[Records excerpted from a collection]
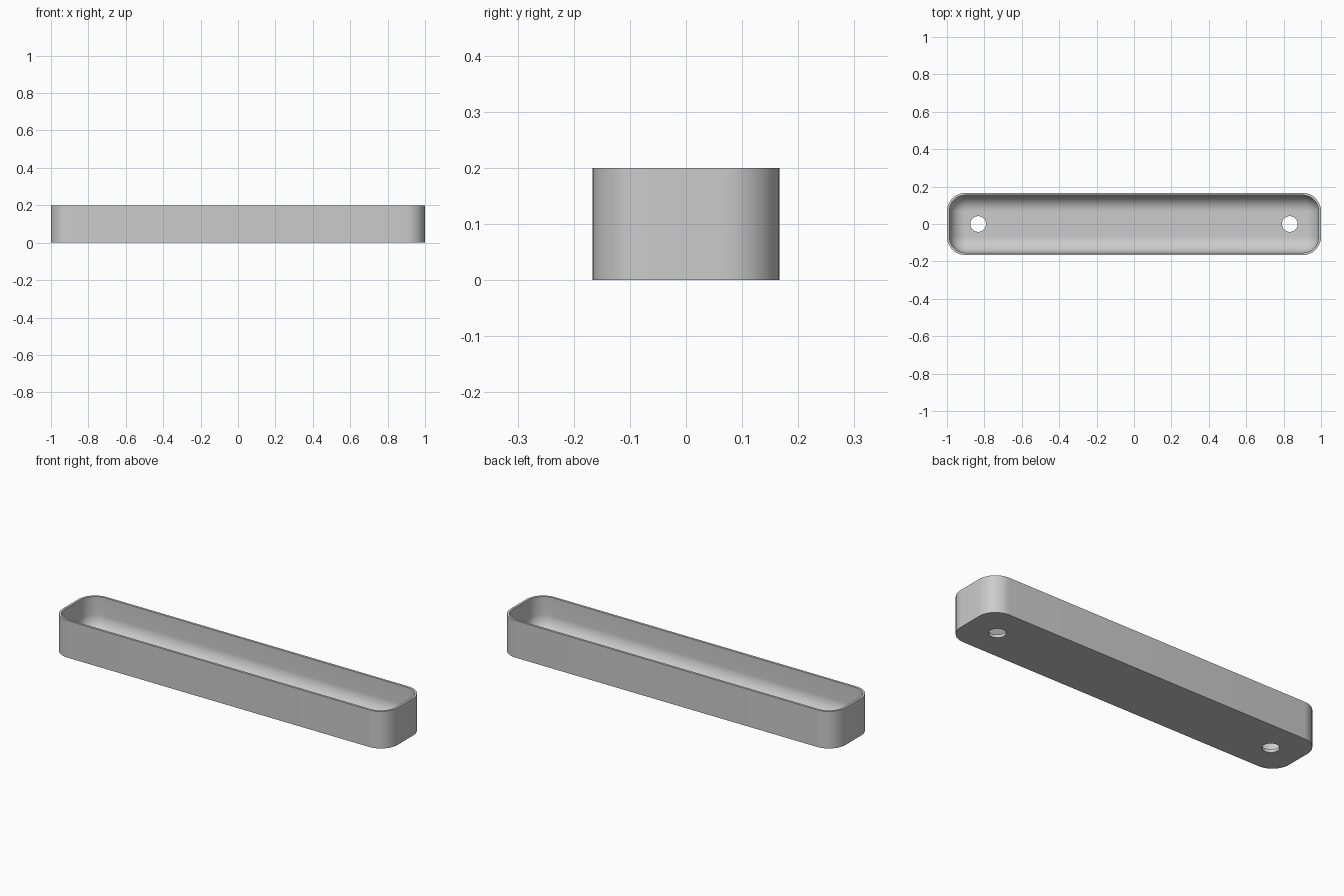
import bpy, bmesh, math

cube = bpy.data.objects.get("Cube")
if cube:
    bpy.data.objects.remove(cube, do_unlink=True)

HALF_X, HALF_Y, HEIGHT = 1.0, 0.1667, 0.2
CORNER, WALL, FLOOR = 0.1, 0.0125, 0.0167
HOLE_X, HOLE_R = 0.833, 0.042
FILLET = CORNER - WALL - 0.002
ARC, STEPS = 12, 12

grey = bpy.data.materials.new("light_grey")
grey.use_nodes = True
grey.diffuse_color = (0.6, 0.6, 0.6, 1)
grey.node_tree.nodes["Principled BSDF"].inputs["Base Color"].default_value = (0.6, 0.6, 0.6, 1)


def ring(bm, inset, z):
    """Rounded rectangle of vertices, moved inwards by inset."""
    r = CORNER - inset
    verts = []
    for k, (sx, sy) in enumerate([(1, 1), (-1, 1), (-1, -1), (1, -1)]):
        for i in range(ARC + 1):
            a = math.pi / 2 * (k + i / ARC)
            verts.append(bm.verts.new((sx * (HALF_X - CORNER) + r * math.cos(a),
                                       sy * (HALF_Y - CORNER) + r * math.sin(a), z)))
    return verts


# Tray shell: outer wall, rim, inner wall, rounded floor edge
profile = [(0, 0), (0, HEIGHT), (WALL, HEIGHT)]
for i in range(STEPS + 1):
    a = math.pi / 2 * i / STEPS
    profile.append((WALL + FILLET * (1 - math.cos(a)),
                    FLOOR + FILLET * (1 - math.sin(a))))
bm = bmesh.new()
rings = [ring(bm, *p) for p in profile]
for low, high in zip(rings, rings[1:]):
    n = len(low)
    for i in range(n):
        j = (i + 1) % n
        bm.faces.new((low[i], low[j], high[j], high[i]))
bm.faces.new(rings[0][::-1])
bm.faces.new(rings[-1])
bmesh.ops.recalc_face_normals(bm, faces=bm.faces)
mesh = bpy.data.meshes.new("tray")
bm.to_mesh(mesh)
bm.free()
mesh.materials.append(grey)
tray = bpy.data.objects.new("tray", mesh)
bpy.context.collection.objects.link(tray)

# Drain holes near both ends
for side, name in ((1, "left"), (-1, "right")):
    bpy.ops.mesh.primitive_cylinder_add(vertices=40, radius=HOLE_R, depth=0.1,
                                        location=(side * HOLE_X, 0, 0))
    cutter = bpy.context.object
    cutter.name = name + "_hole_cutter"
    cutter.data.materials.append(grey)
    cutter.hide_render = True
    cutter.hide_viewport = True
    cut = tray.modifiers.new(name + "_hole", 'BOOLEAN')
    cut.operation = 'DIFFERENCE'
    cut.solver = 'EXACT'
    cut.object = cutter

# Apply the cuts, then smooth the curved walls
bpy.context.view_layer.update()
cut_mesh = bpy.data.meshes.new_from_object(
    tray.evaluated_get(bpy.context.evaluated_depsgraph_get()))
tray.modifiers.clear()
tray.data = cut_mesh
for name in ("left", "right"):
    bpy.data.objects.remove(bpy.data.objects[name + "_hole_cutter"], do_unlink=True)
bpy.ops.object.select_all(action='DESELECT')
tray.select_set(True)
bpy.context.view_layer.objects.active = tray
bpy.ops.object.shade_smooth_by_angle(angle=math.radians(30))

§ Your objective: The line containing "bpy.context.view_layer.update()" begins the span, and the last line of the records above ends it. Return that span exactly, and nothing outside it.

§ Your response:
bpy.context.view_layer.update()
cut_mesh = bpy.data.meshes.new_from_object(
    tray.evaluated_get(bpy.context.evaluated_depsgraph_get()))
tray.modifiers.clear()
tray.data = cut_mesh
for name in ("left", "right"):
    bpy.data.objects.remove(bpy.data.objects[name + "_hole_cutter"], do_unlink=True)
bpy.ops.object.select_all(action='DESELECT')
tray.select_set(True)
bpy.context.view_layer.objects.active = tray
bpy.ops.object.shade_smooth_by_angle(angle=math.radians(30))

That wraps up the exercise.